The present study aimed to measure anticipatory activity in farmed mink (Mustela vison) to study the effects of the presence of environmental enrichments in three housing systems differing in cage structure and in the amount of enrichments. In studies on laboratory rats, anticipatory activity is used as a parameter for potentially stressful conditions of different housing systems: enriched housed rats were less sensitive to sucrose-rewards than standard housed rats as shown by a lower anticipatory reactivity suggesting less stressful conditions. Anticipatory activity in 36 adult female mink was elicited in a Pavlovian paradigm with tasty cat food as reward in January 2002. This Pavlovian paradigm was followed by an observation of stereotypical behaviour in February 2002. The Pavlovian paradigm and the observations of stereotypical behaviour were preceded by observations on juvenile mink behaviour (7¿11 weeks of age) in the Summer of 2001. The results of this study show (1) that mink juveniles in the most enriched system had more variable behaviour suggesting better coping potentials and (2) that mink, just like rats, can be trained to anticipate on reward. However, in contrast to the behavioural results of the juveniles, no significant long-term effects of the additional enrichments were found as measured by anticipatory activity and stereotypical behaviour, suggesting no differences between the experimental housing systems in terms of stress.
- environmental enrichment
- housed rats
- farmed mink
Vinke, C. M., van den Bos, R., & Spruijt, B. M. (2004). Anticipatory activity and stereotypical behaviour in American mink (Mustela vison) in three housing systems differing in the amount of enrichments.

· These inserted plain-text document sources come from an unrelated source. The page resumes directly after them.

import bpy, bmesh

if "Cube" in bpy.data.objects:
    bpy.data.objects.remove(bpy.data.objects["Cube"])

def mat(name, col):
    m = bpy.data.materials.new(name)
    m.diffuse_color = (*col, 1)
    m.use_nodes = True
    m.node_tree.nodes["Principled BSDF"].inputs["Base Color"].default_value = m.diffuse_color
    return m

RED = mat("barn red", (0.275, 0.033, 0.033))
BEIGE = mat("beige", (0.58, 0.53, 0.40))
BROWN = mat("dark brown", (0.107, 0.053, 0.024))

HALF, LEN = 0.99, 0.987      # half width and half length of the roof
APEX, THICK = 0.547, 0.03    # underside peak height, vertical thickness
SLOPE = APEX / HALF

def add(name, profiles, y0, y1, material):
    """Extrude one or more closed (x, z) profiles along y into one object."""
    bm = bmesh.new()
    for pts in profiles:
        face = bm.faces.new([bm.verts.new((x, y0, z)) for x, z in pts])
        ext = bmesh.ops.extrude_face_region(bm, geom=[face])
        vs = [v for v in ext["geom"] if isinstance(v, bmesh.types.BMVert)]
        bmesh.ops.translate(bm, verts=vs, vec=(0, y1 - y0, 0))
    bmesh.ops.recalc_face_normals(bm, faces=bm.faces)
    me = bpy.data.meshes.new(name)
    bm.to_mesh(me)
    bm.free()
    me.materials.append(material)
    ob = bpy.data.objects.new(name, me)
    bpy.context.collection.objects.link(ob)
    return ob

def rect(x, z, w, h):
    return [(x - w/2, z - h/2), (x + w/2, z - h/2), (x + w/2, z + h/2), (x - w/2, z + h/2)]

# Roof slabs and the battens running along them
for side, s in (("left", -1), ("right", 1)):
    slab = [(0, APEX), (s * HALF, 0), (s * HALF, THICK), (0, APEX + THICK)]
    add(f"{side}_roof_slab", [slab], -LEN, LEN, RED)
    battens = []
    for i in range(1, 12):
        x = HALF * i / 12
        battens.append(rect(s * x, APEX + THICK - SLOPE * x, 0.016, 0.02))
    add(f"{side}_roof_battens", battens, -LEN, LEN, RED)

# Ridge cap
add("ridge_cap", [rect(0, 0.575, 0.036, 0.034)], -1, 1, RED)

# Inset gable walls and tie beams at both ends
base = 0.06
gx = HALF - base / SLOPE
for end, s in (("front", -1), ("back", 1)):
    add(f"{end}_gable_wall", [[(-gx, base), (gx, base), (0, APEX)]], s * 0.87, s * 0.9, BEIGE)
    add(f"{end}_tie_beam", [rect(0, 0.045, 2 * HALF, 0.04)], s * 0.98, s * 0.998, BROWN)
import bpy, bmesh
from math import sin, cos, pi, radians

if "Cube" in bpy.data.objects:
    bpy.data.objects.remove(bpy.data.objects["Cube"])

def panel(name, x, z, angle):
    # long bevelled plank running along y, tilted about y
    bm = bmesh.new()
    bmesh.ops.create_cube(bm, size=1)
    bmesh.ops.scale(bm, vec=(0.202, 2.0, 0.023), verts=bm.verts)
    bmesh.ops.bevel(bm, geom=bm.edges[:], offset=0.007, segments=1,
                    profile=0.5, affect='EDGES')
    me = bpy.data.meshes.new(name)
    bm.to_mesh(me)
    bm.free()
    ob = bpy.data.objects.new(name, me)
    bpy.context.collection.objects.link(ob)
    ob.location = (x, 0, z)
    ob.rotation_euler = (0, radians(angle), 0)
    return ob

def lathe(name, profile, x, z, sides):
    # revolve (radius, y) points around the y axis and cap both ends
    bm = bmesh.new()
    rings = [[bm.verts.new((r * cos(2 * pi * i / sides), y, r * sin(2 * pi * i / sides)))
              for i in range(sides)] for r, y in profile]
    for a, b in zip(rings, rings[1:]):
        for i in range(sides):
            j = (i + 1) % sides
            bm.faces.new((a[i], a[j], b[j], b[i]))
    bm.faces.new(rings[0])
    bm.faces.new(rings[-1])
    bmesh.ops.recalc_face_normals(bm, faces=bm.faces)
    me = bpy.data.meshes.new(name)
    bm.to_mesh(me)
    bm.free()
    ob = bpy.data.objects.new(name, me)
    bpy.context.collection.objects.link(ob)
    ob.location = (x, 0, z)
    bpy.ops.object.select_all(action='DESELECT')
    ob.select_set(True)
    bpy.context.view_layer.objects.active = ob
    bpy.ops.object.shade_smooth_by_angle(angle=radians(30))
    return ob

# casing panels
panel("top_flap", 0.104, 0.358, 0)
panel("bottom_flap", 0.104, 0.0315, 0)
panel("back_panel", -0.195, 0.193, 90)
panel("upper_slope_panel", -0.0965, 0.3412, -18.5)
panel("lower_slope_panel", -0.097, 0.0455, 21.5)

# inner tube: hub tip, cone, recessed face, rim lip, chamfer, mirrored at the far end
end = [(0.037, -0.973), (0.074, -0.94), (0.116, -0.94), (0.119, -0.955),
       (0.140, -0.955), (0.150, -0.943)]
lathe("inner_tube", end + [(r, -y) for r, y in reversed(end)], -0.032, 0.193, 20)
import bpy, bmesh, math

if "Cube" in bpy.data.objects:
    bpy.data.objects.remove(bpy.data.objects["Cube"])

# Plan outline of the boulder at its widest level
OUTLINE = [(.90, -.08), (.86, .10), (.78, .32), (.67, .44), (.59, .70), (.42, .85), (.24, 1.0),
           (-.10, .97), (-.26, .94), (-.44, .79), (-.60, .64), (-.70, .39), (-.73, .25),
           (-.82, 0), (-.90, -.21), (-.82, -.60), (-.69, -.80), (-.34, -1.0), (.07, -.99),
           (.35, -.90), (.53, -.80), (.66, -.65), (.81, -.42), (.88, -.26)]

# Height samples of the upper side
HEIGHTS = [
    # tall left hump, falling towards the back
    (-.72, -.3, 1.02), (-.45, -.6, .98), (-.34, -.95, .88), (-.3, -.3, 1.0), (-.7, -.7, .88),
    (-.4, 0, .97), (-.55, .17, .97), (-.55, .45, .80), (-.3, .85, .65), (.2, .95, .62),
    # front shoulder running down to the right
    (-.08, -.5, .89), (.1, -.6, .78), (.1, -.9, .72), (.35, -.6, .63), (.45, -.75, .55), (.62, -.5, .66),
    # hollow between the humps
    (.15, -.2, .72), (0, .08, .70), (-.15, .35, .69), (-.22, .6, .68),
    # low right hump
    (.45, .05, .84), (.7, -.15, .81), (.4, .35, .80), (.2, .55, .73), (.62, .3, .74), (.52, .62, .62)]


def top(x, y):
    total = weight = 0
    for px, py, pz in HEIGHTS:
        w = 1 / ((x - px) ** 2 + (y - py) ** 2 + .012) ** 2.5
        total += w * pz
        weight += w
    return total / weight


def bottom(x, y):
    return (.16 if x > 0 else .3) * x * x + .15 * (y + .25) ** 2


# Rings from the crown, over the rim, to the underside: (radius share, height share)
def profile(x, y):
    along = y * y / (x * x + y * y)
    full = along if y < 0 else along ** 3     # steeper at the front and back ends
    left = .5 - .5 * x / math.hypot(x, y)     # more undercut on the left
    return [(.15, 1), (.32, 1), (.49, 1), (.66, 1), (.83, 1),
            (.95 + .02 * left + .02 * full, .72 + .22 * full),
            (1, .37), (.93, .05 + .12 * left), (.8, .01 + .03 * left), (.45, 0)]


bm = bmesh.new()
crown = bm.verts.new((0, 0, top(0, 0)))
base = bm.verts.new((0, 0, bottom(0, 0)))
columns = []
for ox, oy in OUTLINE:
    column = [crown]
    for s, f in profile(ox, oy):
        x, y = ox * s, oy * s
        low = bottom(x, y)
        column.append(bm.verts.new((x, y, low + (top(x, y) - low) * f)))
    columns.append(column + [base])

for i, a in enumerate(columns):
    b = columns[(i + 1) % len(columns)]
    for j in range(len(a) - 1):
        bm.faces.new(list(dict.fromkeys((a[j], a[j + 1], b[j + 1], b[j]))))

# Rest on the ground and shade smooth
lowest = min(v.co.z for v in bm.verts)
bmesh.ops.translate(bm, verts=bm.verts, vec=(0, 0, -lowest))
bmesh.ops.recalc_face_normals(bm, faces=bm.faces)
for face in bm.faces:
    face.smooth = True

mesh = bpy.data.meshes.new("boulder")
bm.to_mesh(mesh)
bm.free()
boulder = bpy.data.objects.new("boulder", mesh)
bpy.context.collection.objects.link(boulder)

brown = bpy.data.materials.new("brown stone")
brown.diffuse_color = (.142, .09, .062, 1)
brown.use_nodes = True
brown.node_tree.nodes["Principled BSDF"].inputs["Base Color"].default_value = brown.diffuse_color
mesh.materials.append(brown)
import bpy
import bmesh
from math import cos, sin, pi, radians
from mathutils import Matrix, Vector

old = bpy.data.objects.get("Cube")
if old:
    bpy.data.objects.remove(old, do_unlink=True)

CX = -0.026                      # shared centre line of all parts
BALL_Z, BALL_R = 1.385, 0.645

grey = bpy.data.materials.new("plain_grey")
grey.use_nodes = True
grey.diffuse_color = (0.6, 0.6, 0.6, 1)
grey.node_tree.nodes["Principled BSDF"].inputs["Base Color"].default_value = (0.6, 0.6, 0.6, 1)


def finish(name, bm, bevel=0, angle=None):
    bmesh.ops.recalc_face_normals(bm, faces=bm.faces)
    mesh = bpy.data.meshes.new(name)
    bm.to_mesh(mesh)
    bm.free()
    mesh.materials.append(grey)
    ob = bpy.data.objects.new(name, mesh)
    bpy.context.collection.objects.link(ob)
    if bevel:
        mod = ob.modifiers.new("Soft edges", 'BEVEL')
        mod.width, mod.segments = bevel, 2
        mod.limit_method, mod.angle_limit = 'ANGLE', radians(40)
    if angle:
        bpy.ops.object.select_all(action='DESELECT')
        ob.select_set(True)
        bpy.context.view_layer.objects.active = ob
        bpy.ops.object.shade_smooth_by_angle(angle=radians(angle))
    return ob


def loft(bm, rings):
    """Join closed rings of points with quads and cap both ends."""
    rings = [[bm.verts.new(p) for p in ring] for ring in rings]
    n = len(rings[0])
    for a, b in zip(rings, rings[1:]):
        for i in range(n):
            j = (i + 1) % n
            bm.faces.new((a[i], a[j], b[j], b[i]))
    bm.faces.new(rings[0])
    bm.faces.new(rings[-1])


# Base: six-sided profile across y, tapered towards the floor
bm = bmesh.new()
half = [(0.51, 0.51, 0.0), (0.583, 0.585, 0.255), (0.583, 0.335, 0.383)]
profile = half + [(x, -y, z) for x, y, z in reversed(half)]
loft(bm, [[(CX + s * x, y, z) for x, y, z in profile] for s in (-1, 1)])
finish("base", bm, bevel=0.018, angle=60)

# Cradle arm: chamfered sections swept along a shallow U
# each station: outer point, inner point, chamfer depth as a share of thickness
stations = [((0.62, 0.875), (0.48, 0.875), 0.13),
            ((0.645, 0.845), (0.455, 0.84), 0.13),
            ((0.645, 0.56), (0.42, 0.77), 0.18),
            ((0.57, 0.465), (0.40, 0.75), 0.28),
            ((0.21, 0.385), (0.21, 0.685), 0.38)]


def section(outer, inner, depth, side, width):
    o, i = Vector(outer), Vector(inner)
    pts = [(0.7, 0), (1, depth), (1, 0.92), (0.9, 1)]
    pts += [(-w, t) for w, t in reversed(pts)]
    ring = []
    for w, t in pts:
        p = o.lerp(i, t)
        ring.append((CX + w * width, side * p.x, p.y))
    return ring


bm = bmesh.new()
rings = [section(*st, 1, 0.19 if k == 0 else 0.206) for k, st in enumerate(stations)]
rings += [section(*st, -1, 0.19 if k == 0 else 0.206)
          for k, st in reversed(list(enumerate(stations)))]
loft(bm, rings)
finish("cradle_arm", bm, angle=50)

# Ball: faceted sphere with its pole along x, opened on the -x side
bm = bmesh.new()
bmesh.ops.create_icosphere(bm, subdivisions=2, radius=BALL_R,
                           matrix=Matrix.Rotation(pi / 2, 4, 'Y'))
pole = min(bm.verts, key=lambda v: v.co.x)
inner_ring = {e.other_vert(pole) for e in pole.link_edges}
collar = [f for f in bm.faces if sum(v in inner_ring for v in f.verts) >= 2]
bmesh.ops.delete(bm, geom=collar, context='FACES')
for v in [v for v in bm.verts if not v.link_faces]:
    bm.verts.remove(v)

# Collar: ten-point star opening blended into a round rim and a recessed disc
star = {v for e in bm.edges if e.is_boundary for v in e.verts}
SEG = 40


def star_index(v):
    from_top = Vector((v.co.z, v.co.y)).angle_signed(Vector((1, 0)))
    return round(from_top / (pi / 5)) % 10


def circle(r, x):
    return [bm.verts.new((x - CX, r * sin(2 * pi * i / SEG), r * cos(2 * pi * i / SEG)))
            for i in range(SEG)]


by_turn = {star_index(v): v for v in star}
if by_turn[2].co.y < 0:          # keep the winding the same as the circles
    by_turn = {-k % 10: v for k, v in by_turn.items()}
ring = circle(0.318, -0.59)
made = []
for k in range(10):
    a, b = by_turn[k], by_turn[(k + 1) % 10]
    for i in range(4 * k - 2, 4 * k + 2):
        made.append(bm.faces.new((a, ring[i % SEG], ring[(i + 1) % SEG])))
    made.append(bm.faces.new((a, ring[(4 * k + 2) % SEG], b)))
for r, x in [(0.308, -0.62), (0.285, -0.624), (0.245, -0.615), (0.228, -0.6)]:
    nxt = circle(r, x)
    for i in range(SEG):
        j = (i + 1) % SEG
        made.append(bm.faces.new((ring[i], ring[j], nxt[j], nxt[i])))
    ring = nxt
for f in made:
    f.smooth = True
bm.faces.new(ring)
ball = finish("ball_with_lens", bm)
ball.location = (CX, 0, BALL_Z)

Applied Animal Behaviour Science, 89(1-2), 145-161. https://doi.org/10.1016/j.applanim.2004.06.002